Bronchiectasis: a new dawn in diagnosis and treatment



Traditional approaches to physiotherapy in bronchiectasis relied largely on postural drainage and chest percussion. Both of these strategies are now outdated in adults as they inhibit autonomous therapy and potentially exacerbate position-dependent gastro-oesophageal reflux. Chest percussion retains some benefit in paediatric management.

Positive expiratory pressure (PEP) strategies enhance and promote mucus clearance by preventing airway collapse through stenting the airways and increasing intrathoracic pressure distal to retained secretions. The simplest PEP therapy is bubble PEP, in which a patient exhales through a hose into a bottle containing 10 to 12 cm of water. An oscillating pressure is created by the movement of the column of water. Commercial PEP and oscillating PEP devices comprise a mask or mouthpiece with a one-way valve connected to either a small-exit orifice (PEP) or, more commonly, an adjustable expiratory resistor (oscillating PEP). Information about these devices is available online at techniques/oscillating-positive-expiratory-pressure-therapy. PEP therapy is generally performed once or twice daily, usually in combination with mucoactive treatments.

Airway clearance programs should be instituted in all patients with bronchiectasis who have daily sputum production and should be especially reinforced during periods of exacerbation. Occasionally, exercise can substitute for airway clearance; the likely contribution of a particular form of exercise to airway clearance is best assessed by a trained physiotherapist.



Antibiotics are central to the management of suppurative lung disease and are used in three different indications:
•   to attempt eradication of new airway isolates
•   to treat acute infection or exacerbation
•   as a long-term maintenance for suppression of chronic colonisation.

Eradication of airway colonists

As mentioned previously, the microbial flora of the airway changes over time in patients with bronchiectasis. Strategies to eradicate new airway colonists appear useful in patients with CF bronchiectasis but evidence of benefit in those with non-CF bronchiectasis is still awaited.
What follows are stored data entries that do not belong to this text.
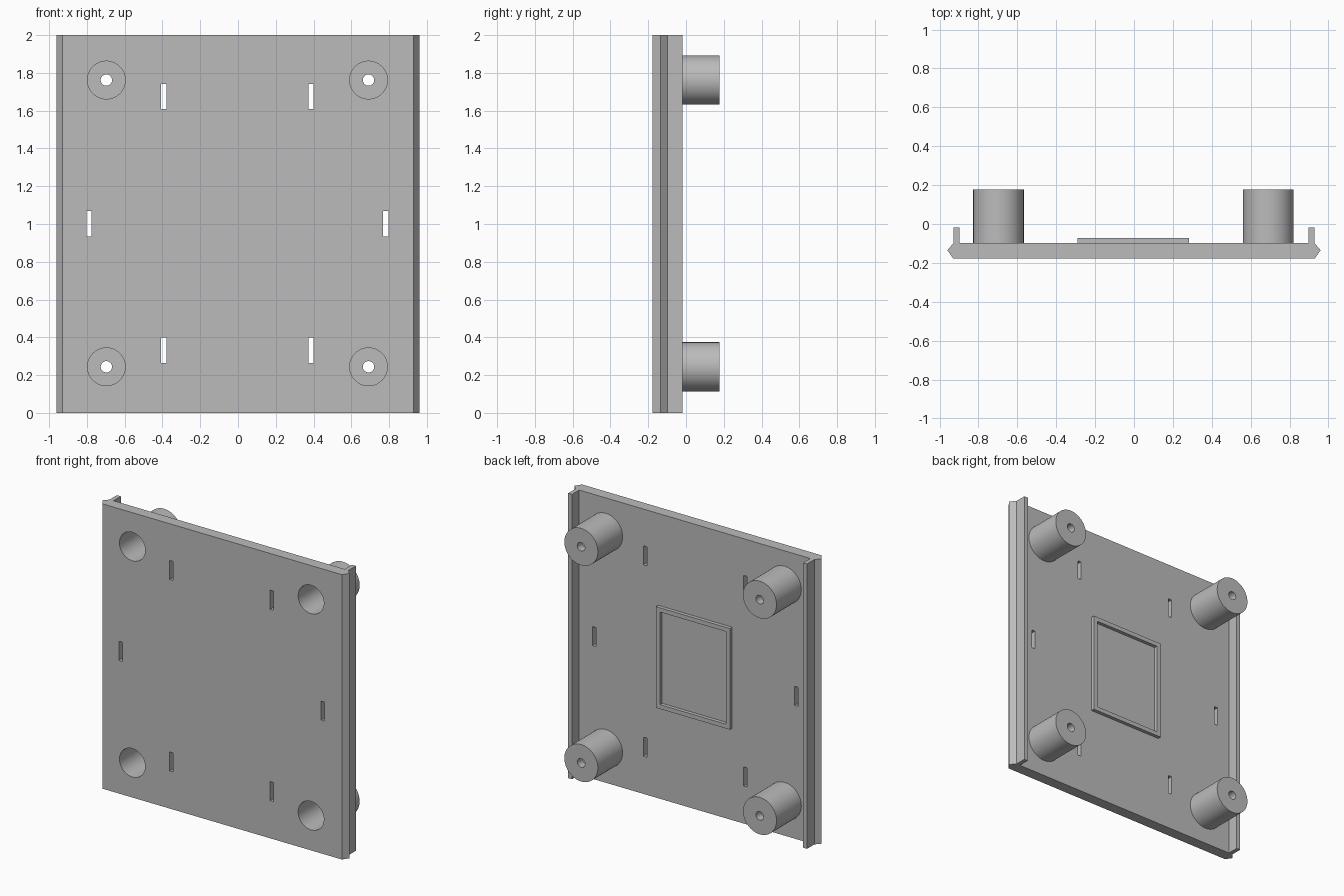
import bpy, bmesh, math
from mathutils import Vector, Matrix

cube = bpy.data.objects.get("Cube")
if cube:
    bpy.data.objects.remove(cube, do_unlink=True)

FRONT, BACK = -0.177, -0.098      # plate faces along y
REAR = 0.177                      # outer end of the bosses
SHIFT = -0.003                    # holes sit slightly off centre

grey = bpy.data.materials.new("plain grey")
grey.use_nodes = True
grey.diffuse_color = (0.5, 0.5, 0.5, 1)
bsdf = next(n for n in grey.node_tree.nodes if n.type == "BSDF_PRINCIPLED")
bsdf.inputs["Base Color"].default_value = (0.5, 0.5, 0.5, 1)


def finish(bm, name):
    bmesh.ops.remove_doubles(bm, verts=bm.verts, dist=1e-5)
    bmesh.ops.recalc_face_normals(bm, faces=bm.faces)
    mesh = bpy.data.meshes.new(name)
    bm.to_mesh(mesh)
    bm.free()
    mesh.materials.append(grey)
    obj = bpy.data.objects.new(name, mesh)
    bpy.context.scene.collection.objects.link(obj)
    return obj


def add_box(bm, lo, hi):
    lo, hi = Vector(lo), Vector(hi)
    bmesh.ops.create_cube(bm, size=1, matrix=Matrix.Translation((lo + hi) / 2)
                          @ Matrix.Diagonal((*(hi - lo), 1)))


def add_lathe(bm, profile, x, z, closed):
    """Turn (radius, y) points about a y-parallel axis through x, z."""
    verts = [bm.verts.new((x + r, y, z)) for r, y in profile]
    edges = [bm.edges.new(p) for p in zip(verts, verts[1:])]
    if closed:
        edges.append(bm.edges.new((verts[-1], verts[0])))
    bmesh.ops.spin(bm, geom=verts + edges, cent=(x, 0, z), axis=(0, 1, 0),
                   angle=math.tau, steps=64, use_duplicate=False)


def smooth(obj):
    bpy.ops.object.select_all(action="DESELECT")
    obj.select_set(True)
    bpy.context.view_layer.objects.active = obj
    bpy.ops.object.shade_smooth_by_angle(angle=math.radians(30))


boss_places = {(sx, sz): (sx * 0.694 + SHIFT, 1.003 + sz * 0.759)
               for sx in (-1, 1) for sz in (-1, 1)}

# Back plate with pointed side edges and rear lips, extruded upwards
half = [(0.93, FRONT), (0.96, -0.135), (0.928, BACK), (0.928, -0.018),
        (0.898, -0.018), (0.898, BACK)]
outline = half + [(-x, y) for x, y in reversed(half)]
bm = bmesh.new()
face = bm.faces.new([bm.verts.new((x, y, 0)) for x, y in outline])
ext = bmesh.ops.extrude_face_region(bm, geom=[face])
bmesh.ops.translate(bm, vec=(0, 0, 2),
                    verts=[v for v in ext["geom"] if isinstance(v, bmesh.types.BMVert)])
plate = finish(bm, "back_plate")

# Cutter for the six slots and the four screw wells
bm = bmesh.new()
for sx in (-1, 1):
    for x, z in ((0.39, 0.331), (0.785, 1.002), (0.39, 1.675)):
        cx = sx * x + SHIFT
        add_box(bm, (cx - 0.0135, -0.3, z - 0.067), (cx + 0.0135, 0, z + 0.067))
for x, z in boss_places.values():
    add_lathe(bm, [(0, -0.3), (0.1, -0.3), (0.1, 0), (0, 0)], x, z, False)
cutter = finish(bm, "hole_cutter")
cutter.hide_render = True

cut = plate.modifiers.new("holes", "BOOLEAN")
cut.operation, cut.solver, cut.object = "DIFFERENCE", "EXACT", cutter
bpy.ops.object.select_all(action="DESELECT")
plate.select_set(True)
bpy.context.view_layer.objects.active = plate
bpy.ops.object.modifier_apply(modifier=cut.name)
bpy.data.objects.remove(cutter, do_unlink=True)
smooth(plate)

# Hollow screw bosses: wide well from the front, small hole at the rear
FLOOR = 0.12
for (sx, sz), (x, z) in boss_places.items():
    bm = bmesh.new()
    add_lathe(bm, [(0.1, BACK), (0.13, BACK), (0.13, REAR), (0.03, REAR),
                   (0.03, FLOOR), (0.1, FLOOR)], x, z, True)
    side = "left" if sx > 0 else "right"
    level = "upper" if sz > 0 else "lower"
    smooth(finish(bm, f"{level}_{side}_boss"))

# Low raised frame in the middle of the rear face
bm = bmesh.new()
W, H, T, CZ = 0.287, 0.355, 0.03, 1.0
for s in (-1, 1):
    cx = SHIFT + s * (W - T / 2)
    cz = CZ + s * (H - T / 2)
    add_box(bm, (cx - T / 2, BACK, CZ - H), (cx + T / 2, -0.073, CZ + H))
    add_box(bm, (SHIFT - W + T, BACK, cz - T / 2), (SHIFT + W - T, -0.073, cz + T / 2))
finish(bm, "raised_frame")
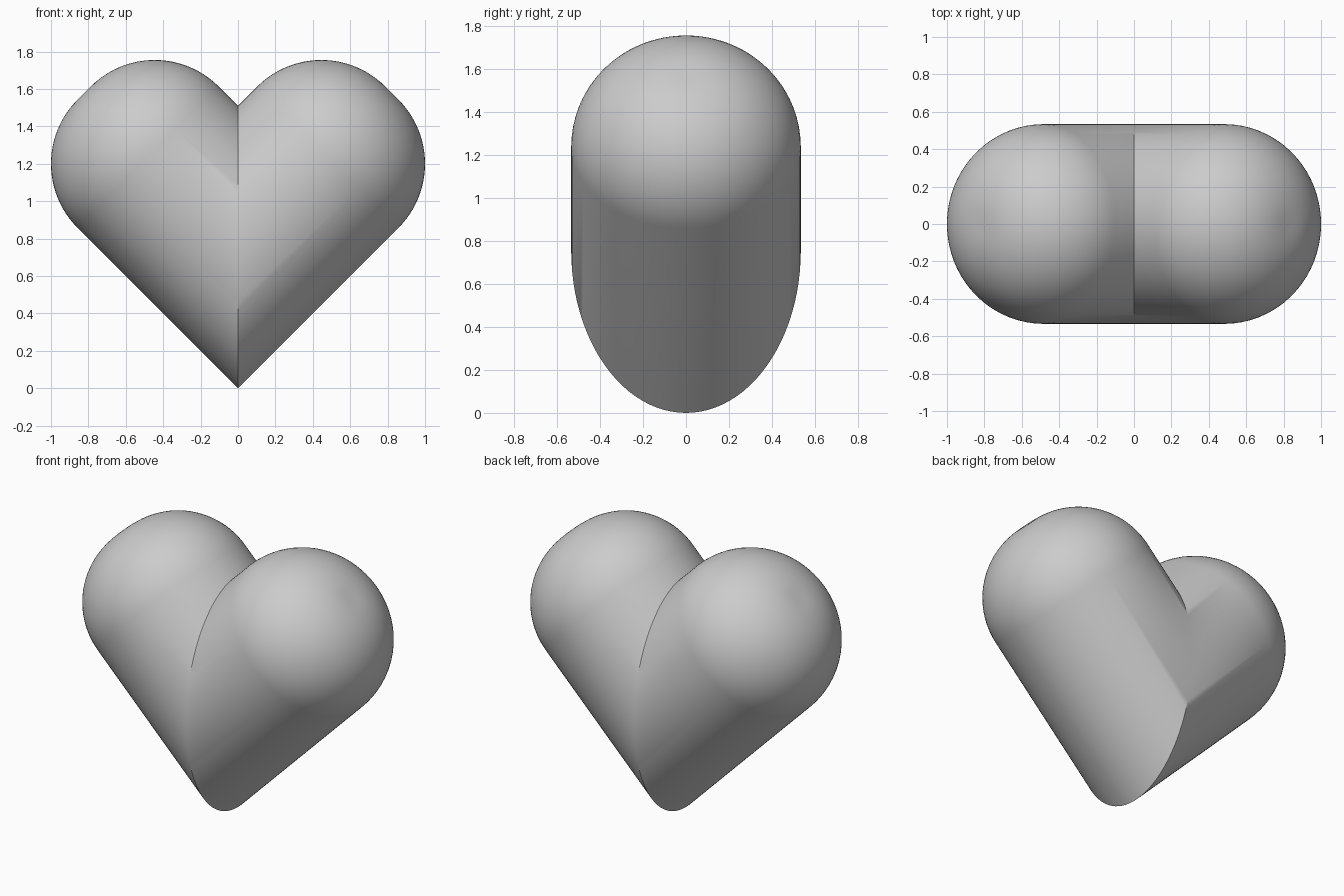
import bpy, bmesh
from math import sin, cos, pi
from mathutils import Matrix

if "Cube" in bpy.data.objects:
    bpy.data.objects.remove(bpy.data.objects["Cube"])

R = 0.534            # tube radius
FLAT = 0.05          # small flat disc at the rounded end
F = R - FLAT         # end fillet radius
SEG, STEPS = 96, 24
cx = 1 - F - FLAT * 0.7071
axial = cx / 0.7071  # fillet start, measured along the slanted axis

# half profile (radius, distance along axis) of one lobe
profile = [(R, -1.0)]
profile += [(FLAT + F * cos(a), axial + F * sin(a))
            for a in (pi / 2 * i / STEPS for i in range(STEPS + 1))]

# revolve the profile into a round-ended tube
bm = bmesh.new()
vs = [bm.verts.new((r, 0, z)) for r, z in profile]
vs.append(bm.verts.new((0, 0, axial + F)))
edges = [bm.edges.new(p) for p in zip(vs, vs[1:])]
bmesh.ops.spin(bm, geom=vs + edges, axis=(0, 0, 1), cent=(0, 0, 0),
               angle=2 * pi, steps=SEG, use_duplicate=False)
bmesh.ops.remove_doubles(bm, verts=bm.verts, dist=1e-4)

# lean the tube 45 degrees and mitre it on the centre plane
bm.transform(Matrix.Translation((0, 0, R * 2 ** 0.5)) @ Matrix.Rotation(pi / 4, 4, 'Y'))
bmesh.ops.bisect_plane(bm, geom=bm.verts[:] + bm.edges[:] + bm.faces[:],
                       plane_co=(0, 0, 0), plane_no=(1, 0, 0), clear_inner=True)

# mirror the other lobe and weld the seam
dup = bmesh.ops.duplicate(bm, geom=bm.verts[:] + bm.edges[:] + bm.faces[:])["geom"]
for v in dup:
    if isinstance(v, bmesh.types.BMVert):
        v.co.x = -v.co.x
bmesh.ops.remove_doubles(bm, verts=bm.verts, dist=1e-4)
bmesh.ops.recalc_face_normals(bm, faces=bm.faces)

mesh = bpy.data.meshes.new("heart")
bm.to_mesh(mesh)
bm.free()
heart = bpy.data.objects.new("heart", mesh)
bpy.context.collection.objects.link(heart)
bpy.context.view_layer.objects.active = heart
heart.select_set(True)
bpy.ops.object.shade_smooth_by_angle(angle=pi / 6)
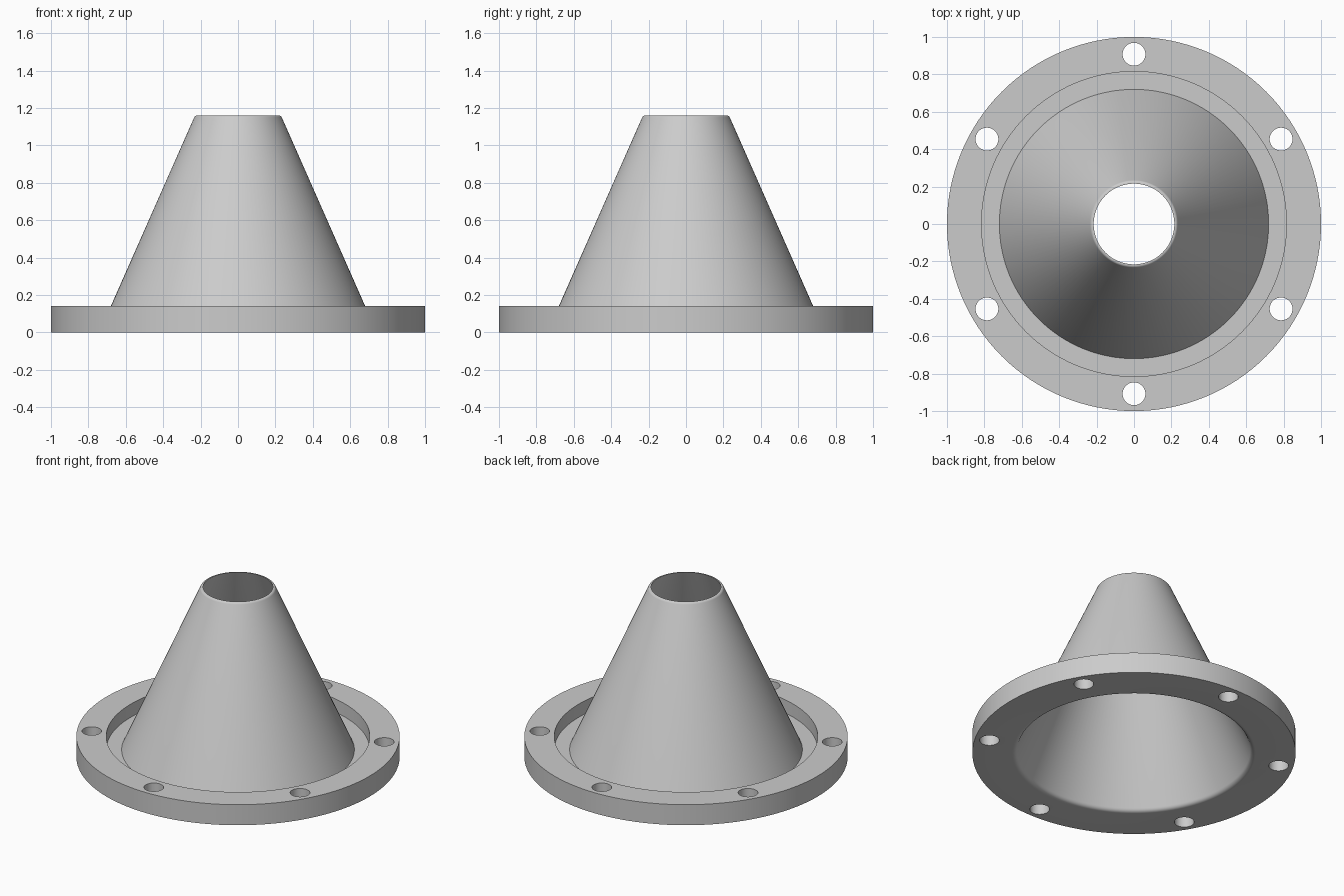
import bpy, bmesh
from math import radians, sin, cos, tan, atan, tau, pi
from mathutils import Vector, Matrix

cube = bpy.data.objects.get("Cube")
if cube:
    bpy.data.objects.remove(cube, do_unlink=True)

SEGMENTS = 128
HEIGHT, FLANGE = 1.16, 0.14
SLOPE = 0.4417          # cone radius lost per unit of height
OUTER, INNER = 0.742, 0.728   # cone radii extended down to z = 0

grey = bpy.data.materials.new("plain grey")
grey.use_nodes = True
colour = (0.6, 0.6, 0.6, 1)
grey.diffuse_color = colour
grey.node_tree.nodes["Principled BSDF"].inputs["Base Color"].default_value = colour


def cone(base, z):
    return Vector((base - SLOPE * z, z))


def rounded(before, corner, after, trim, steps=6):
    """Smooth curve that replaces a profile corner."""
    a = corner + (before - corner).normalized() * trim
    b = corner + (after - corner).normalized() * trim
    return [a * (1 - t) ** 2 + corner * 2 * t * (1 - t) + b * t * t
            for t in (i / steps for i in range(steps + 1))]


def make_object(name, bm):
    bmesh.ops.recalc_face_normals(bm, faces=bm.faces)
    mesh = bpy.data.meshes.new(name)
    bm.to_mesh(mesh)
    bm.free()
    obj = bpy.data.objects.new(name, mesh)
    bpy.context.collection.objects.link(obj)
    mesh.materials.append(grey)
    return obj


# Closed cross-section: flange, recessed channel, cone outside, cone inside
rim = Vector((1, 0))
top_out, top_in = cone(OUTER, HEIGHT), cone(INNER, HEIGHT)
mouth = cone(INNER, 0)
profile = [rim, Vector((1, FLANGE)), Vector((0.815, FLANGE)),
           Vector((0.815, 0.05)), cone(OUTER, 0.05)]
profile += rounded(cone(OUTER, 0.05), top_out, top_in, 0.012)
profile += [top_in]
profile += rounded(top_in, mouth, rim, 0.024)

# Revolve the section into the flanged cone
bm = bmesh.new()
rings = []
for i in range(SEGMENTS):
    a = tau * i / SEGMENTS
    rings.append([bm.verts.new((p.x * cos(a), p.x * sin(a), p.y)) for p in profile])
n = len(profile)
for i in range(SEGMENTS):
    r, s = rings[i], rings[(i + 1) % SEGMENTS]
    for j in range(n):
        k = (j + 1) % n
        bm.faces.new((r[j], s[j], s[k], r[k]))
body = make_object("flanged_cone", bm)

# Six bolt holes through the flange
bm = bmesh.new()
for i in range(6):
    a = pi / 2 + i * tau / 6
    place = Matrix.Translation((0.908 * cos(a), 0.908 * sin(a), FLANGE / 2))
    bmesh.ops.create_cone(bm, cap_ends=True, segments=48, radius1=0.061,
                          radius2=0.061, depth=0.4, matrix=place)
cutter = make_object("bolt_hole_cutter", bm)
cutter.hide_render = True

holes = body.modifiers.new("bolt holes", 'BOOLEAN')
holes.operation = 'DIFFERENCE'
holes.solver = 'EXACT'
holes.object = cutter
bpy.ops.object.select_all(action='DESELECT')
body.select_set(True)
bpy.context.view_layer.objects.active = body
bpy.ops.object.modifier_apply(modifier=holes.name)
bpy.data.objects.remove(cutter, do_unlink=True)
bpy.ops.object.shade_smooth_by_angle(angle=radians(30))
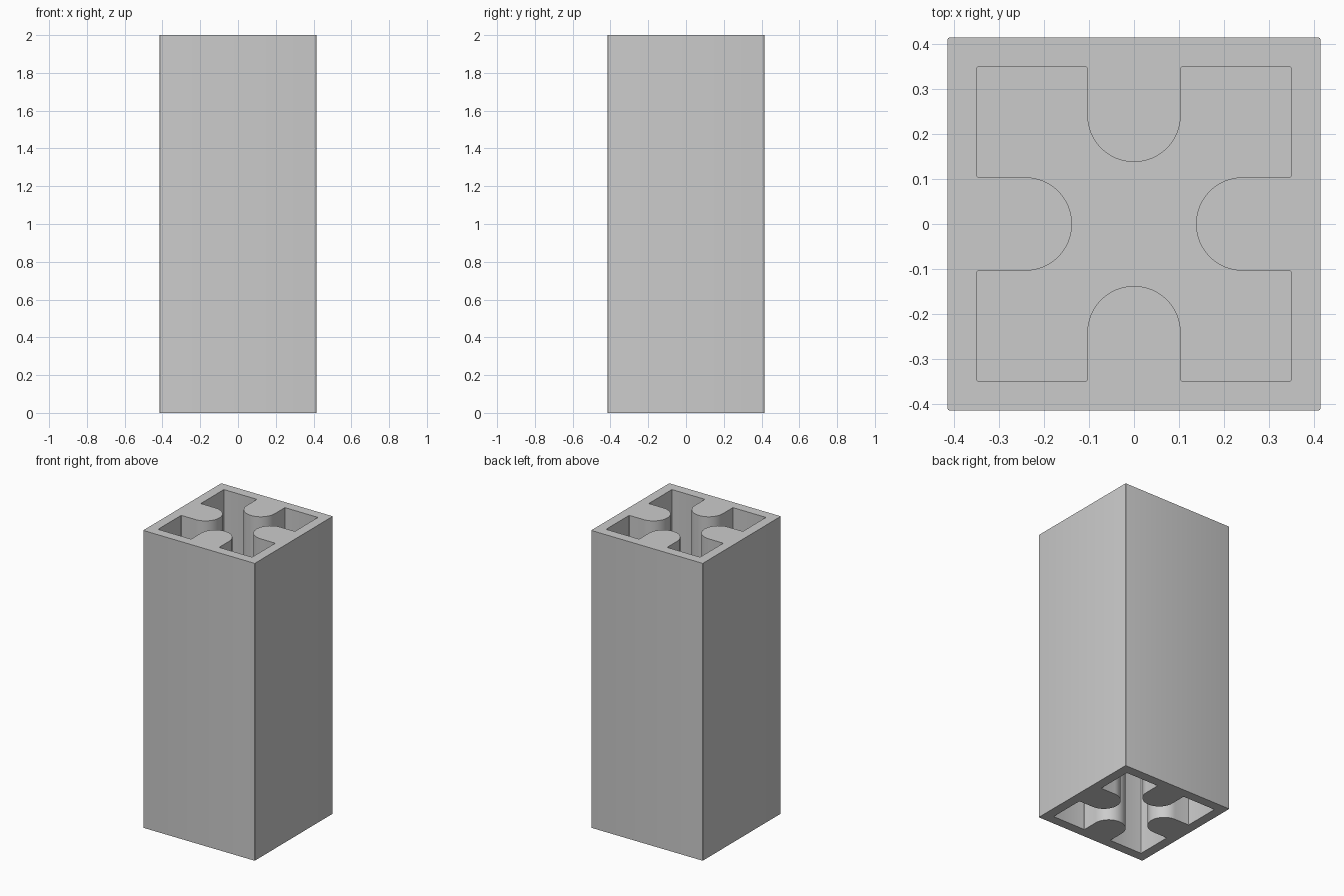
import bpy, bmesh, math
from mathutils import Vector

if "Cube" in bpy.data.objects:
    bpy.data.objects.remove(bpy.data.objects["Cube"])

HEIGHT, HALF = 2.0, 0.415          # outer post
INNER = 0.35                       # half width of the hollow
RIB, TIP = 0.104, 0.138            # rib half width, distance of its tip from the axis
WEB = 0.07                         # closed web halfway up
EDGE = 0.004                       # tiny corner rounding

grey = bpy.data.materials.new("light grey")
grey.diffuse_color = (0.6, 0.6, 0.6, 1)
grey.use_nodes = True
grey.node_tree.nodes["Principled BSDF"].inputs["Base Color"].default_value = grey.diffuse_color


def round_corner(a, corner, b, r=EDGE, steps=3):
    """Short curve replacing a corner between the points a and b."""
    a, c, b = Vector(a), Vector(corner), Vector(b)
    p, q = c + (a - c).normalized() * r, c + (b - c).normalized() * r
    pts = []
    for i in range(steps + 1):
        t = i / steps
        pts.append(tuple(p * (1 - t) ** 2 + c * 2 * t * (1 - t) + q * t * t))
    return pts


def four_fold(quarter):
    """Repeat a quarter outline around the axis."""
    out = []
    for k in range(4):
        c, s = round(math.cos(k * math.pi / 2)), round(math.sin(k * math.pi / 2))
        out += [(x * c - y * s, x * s + y * c) for x, y in quarter]
    return out


def prism(name, outline, z0, z1):
    bm = bmesh.new()
    face = bm.faces.new([bm.verts.new((x, y, z0)) for x, y in outline])
    top = bmesh.ops.extrude_face_region(bm, geom=[face])["geom"]
    bmesh.ops.translate(bm, vec=(0, 0, z1 - z0),
                        verts=[v for v in top if isinstance(v, bmesh.types.BMVert)])
    bmesh.ops.recalc_face_normals(bm, faces=bm.faces)
    mesh = bpy.data.meshes.new(name)
    bm.to_mesh(mesh)
    bm.free()
    mesh.materials.append(grey)
    obj = bpy.data.objects.new(name, mesh)
    bpy.context.collection.objects.link(obj)
    return obj


# Square post
post = prism("square_post",
             four_fold(round_corner((HALF, 0), (HALF, HALF), (0, HALF))), 0, HEIGHT)

# Cross-shaped hollow: rounded rib on the +x side, then the square corner pocket
centre = TIP + RIB
arc = [(centre - RIB * math.cos(a), RIB * math.sin(a))
       for a in (math.pi * (i / 24 - 0.5) for i in range(25))]
quarter = (arc
           + round_corner((centre, RIB), (INNER, RIB), (INNER, INNER))
           + round_corner((INNER, RIB), (INNER, INNER), (RIB, INNER))
           + round_corner((INNER, INNER), (RIB, INNER), (RIB, centre)))
hollow = four_fold(quarter)

# Cut the hollow from both ends, leaving the web
middle = HEIGHT / 2
for name, z0, z1 in (("lower_cutter", -0.1, middle - WEB / 2),
                     ("upper_cutter", middle + WEB / 2, HEIGHT + 0.1)):
    cutter = prism(name, hollow, z0, z1)
    cutter.hide_render = True
    cut = post.modifiers.new(name, 'BOOLEAN')
    cut.operation, cut.solver, cut.object = 'DIFFERENCE', 'EXACT', cutter
    bpy.ops.object.select_all(action='DESELECT')
    post.select_set(True)
    bpy.context.view_layer.objects.active = post
    bpy.ops.object.modifier_apply(modifier=cut.name)
    bpy.data.objects.remove(cutter)

# Smooth the rounded ribs, keep edges sharp
bpy.ops.object.shade_smooth_by_angle(angle=math.radians(25))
Antibiotic strategies for the long-term suppression of microbial colonisation are now more flexible and may include intermittent or continuous use of a single oral agent, intermittent or continuous use of alternating oral agents and/or intermittent or continuous use of nebulised antibiotics. However, key to the development of an antibiotic strategy is the identification and nature of the airway colonisation. These strategies can be complex and protracted and are best developed by specialist respiratory units.


Antibiotic treatment of acute infection in the structurally damaged lung may need to be protracted. Home-treated patients may in some cases need antibiotic courses extended to one to two weeks, and hospital-treated patients may need seven to 14 days of intravenous antibiotic treatment. It is important to identify Pseudomonas colonisation, (present in about 30% of patients with bronchiectasis) because this infection will be largely unresponsive to beta-lactam monotherapy and may represent a risk for further deterioration in lung function. The use of long-term oral antibiotic treatment is inappropriate for most patients with bronchiectasis. It may be required in those suffering recurrent exacerbation, although only after confirming the adequacy of and adherence to airway clearance and mucoactive treatments.



Dr Rangamuwa is an Advanced Trainee in Respiratory Medicine and a Respiratory Registrar at The Alfred Hospital, Melbourne. Associate Professor Stirling is a Senior Specialist in Respiratory Medicine at The Alfred Hospital, Melbourne; and a Clinical Adjunct Associate Professor in the Department of Medicine, Monash University, Melbourne, Vic.